Conall describes himself as “an occasional victim of poetry”. His short fiction has been published in several Canadian magazines, and in the anthology Shorelines. His first book, The Rock in the Water (Hidden Book Press), was published in 2009, and shortlisted for the 2010 Stephen Leacock Medal for Humour. Recently his short story “The Iceberg Galley” appeared in the anthology The Men’s Breakfast, Breton Books, 2011. The Promised Land is Conall’s second book.
The Promised Land begins with the arrival of a small truckload of hippies in 1970. Moving against the tide of young people leaving Cape Breton, they are eager to get back-to-the-land. They are also grubby, scrawny and broke, and in this regard are not unlike those original Scottish settlers who preceded them.
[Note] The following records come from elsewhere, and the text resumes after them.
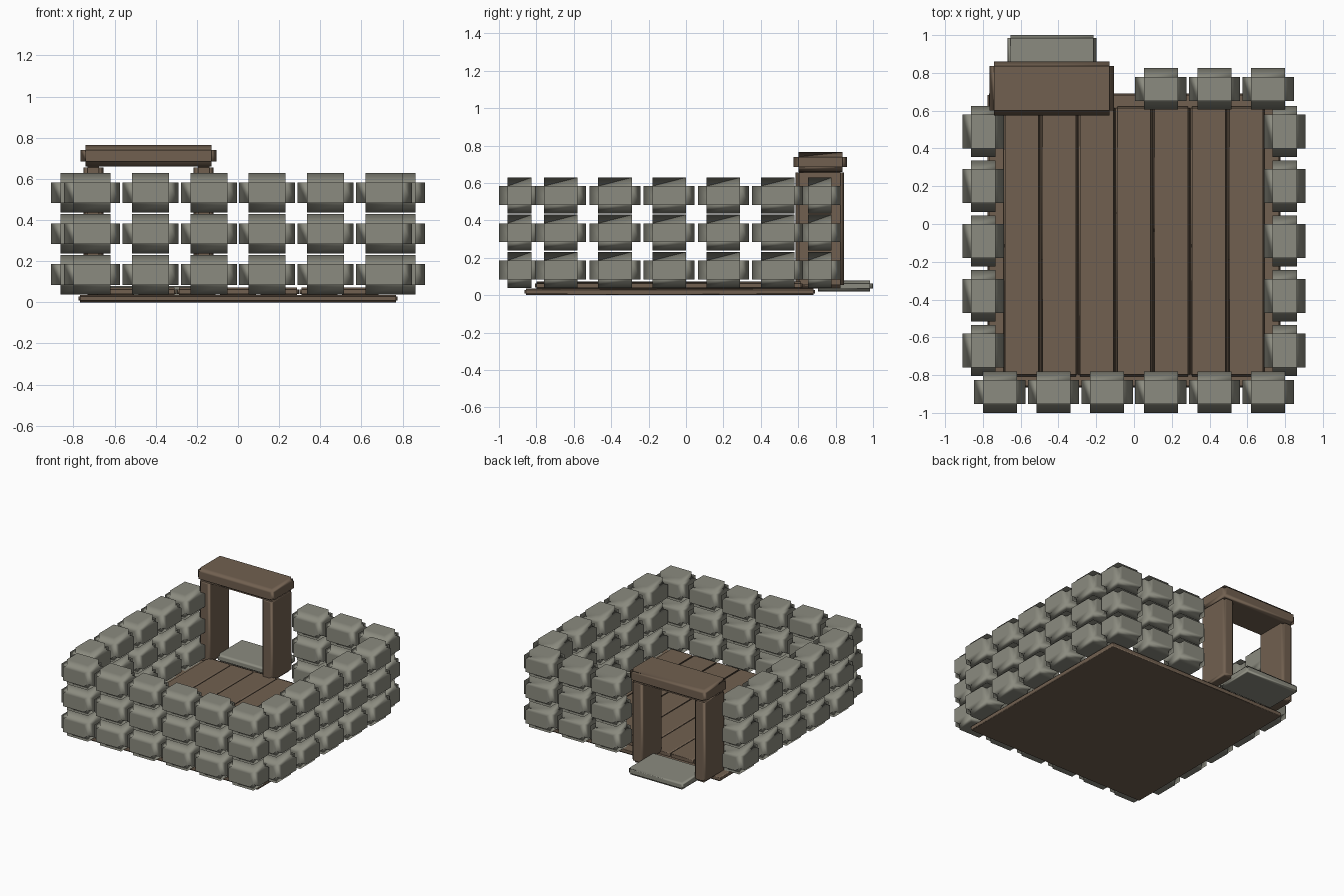
import bpy

cube = bpy.data.objects.get("Cube")
if cube:
    bpy.data.objects.remove(cube, do_unlink=True)


def material(name, rgb):
    m = bpy.data.materials.new(name)
    m.use_nodes = True
    m.diffuse_color = (*rgb, 1)
    m.node_tree.nodes["Principled BSDF"].inputs["Base Color"].default_value = (*rgb, 1)
    return m


STONE = material("grey stone", (0.26, 0.26, 0.215))
WOOD = material("brown wood", (0.165, 0.117, 0.08))


def notched_block(name, center, size, notch, mat):
    """Box whose every edge is cut by a square notch."""
    bpy.ops.mesh.primitive_cube_add(size=1, location=center)
    ob = bpy.context.object
    ob.name = name
    for v in ob.data.vertices:
        v.co = [c * s for c, s in zip(v.co, size)]
    bpy.ops.object.shade_smooth()
    bevel = ob.modifiers.new("notch", 'BEVEL')
    bevel.width = notch
    bevel.segments = 2
    bevel.profile = 0
    bevel.limit_method = 'NONE'
    bevel.harden_normals = True
    ob.data.materials.append(mat)
    return ob


# Stone walls: three courses around the floor, with a doorway at the back
LENGTH, DEPTH, HEIGHT, NOTCH = 0.272, 0.22, 0.192, 0.046
for course in range(3):
    z = 0.135 + course * 0.199
    for i in range(6):
        x = (i - 2.5) * 0.284
        notched_block("front_stone", (x, -0.89, z), (LENGTH, DEPTH, HEIGHT), NOTCH, STONE)
        if i > 2:
            notched_block("back_stone", (x, 0.715, z), (LENGTH, DEPTH, HEIGHT), NOTCH, STONE)
    for i in range(5):
        y = -0.67 + i * 0.29
        for side, name in ((-1, "right_stone"), (1, "left_stone")):
            notched_block(name, (side * 0.798, y, z), (DEPTH, LENGTH, HEIGHT), NOTCH, STONE)

# Floor slab and planks
notched_block("floor_base", (0, -0.087, 0.018), (1.55, 1.555, 0.036), 0.008, WOOD)
for i in range(7):
    notched_block("floor_plank", ((i - 3) * 0.198, -0.092, 0.052), (0.195, 1.43, 0.04), 0.009, WOOD)

# Door frame and doorstep
DOOR_X = -0.435
for side in (-1, 1):
    notched_block("door_post", (DOOR_X + side * 0.268, 0.715, 0.355), (0.097, 0.26, 0.64), 0.02, WOOD)
notched_block("door_lintel", (DOOR_X, 0.718, 0.712), (0.66, 0.285, 0.105), 0.025, WOOD)
notched_block("doorstep", (DOOR_X, 0.845, 0.049), (0.472, 0.31, 0.058), 0.016, STONE)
There are stories of humour and pathos as the newcomers and the locals adjust to each other, culminating in the legendary hippies’ ceilidh.
Four decades later, another new arrival crosses the Canso Causeway to begin her career as a medical doctor at a clinic in Baddeck. And on his first-ever trip outside the Boston States comes loud, brash, 78-year-old Gavin Mercer to visit on his niece’s little farm in Indian Brook. Young Gummer MacInnes, grandson of one of the original hippies, forms a friendship with Black Angus MacDonald that results in a brief spark of worldwide fame for both of them.
Through the adventures of his characters, Bill Conall’s story is told with humour, kindness, insight, and with the gentleness of touch that can only come from a writer who loves his subject.
Bill Conall’s The Promised Land skillfully and hilariously navigates the ebb and flow of island life where things go from better to worse to Oh My Goodness! And all the while, he shares his characters’ belief that “They’re all good days if we’re here to see them.”
Celebrate the offical launch The Promised Land Thursday, May 2 from 4-6pm at the Cape Breton Centre for Craft and Design on Charlotte Street in Sydney. CBC Mainstreet’s Wendy Bergfeldt will broadcast live and there will be a reading, some songs, book sales and signing. Presented by Boularderie Island Press.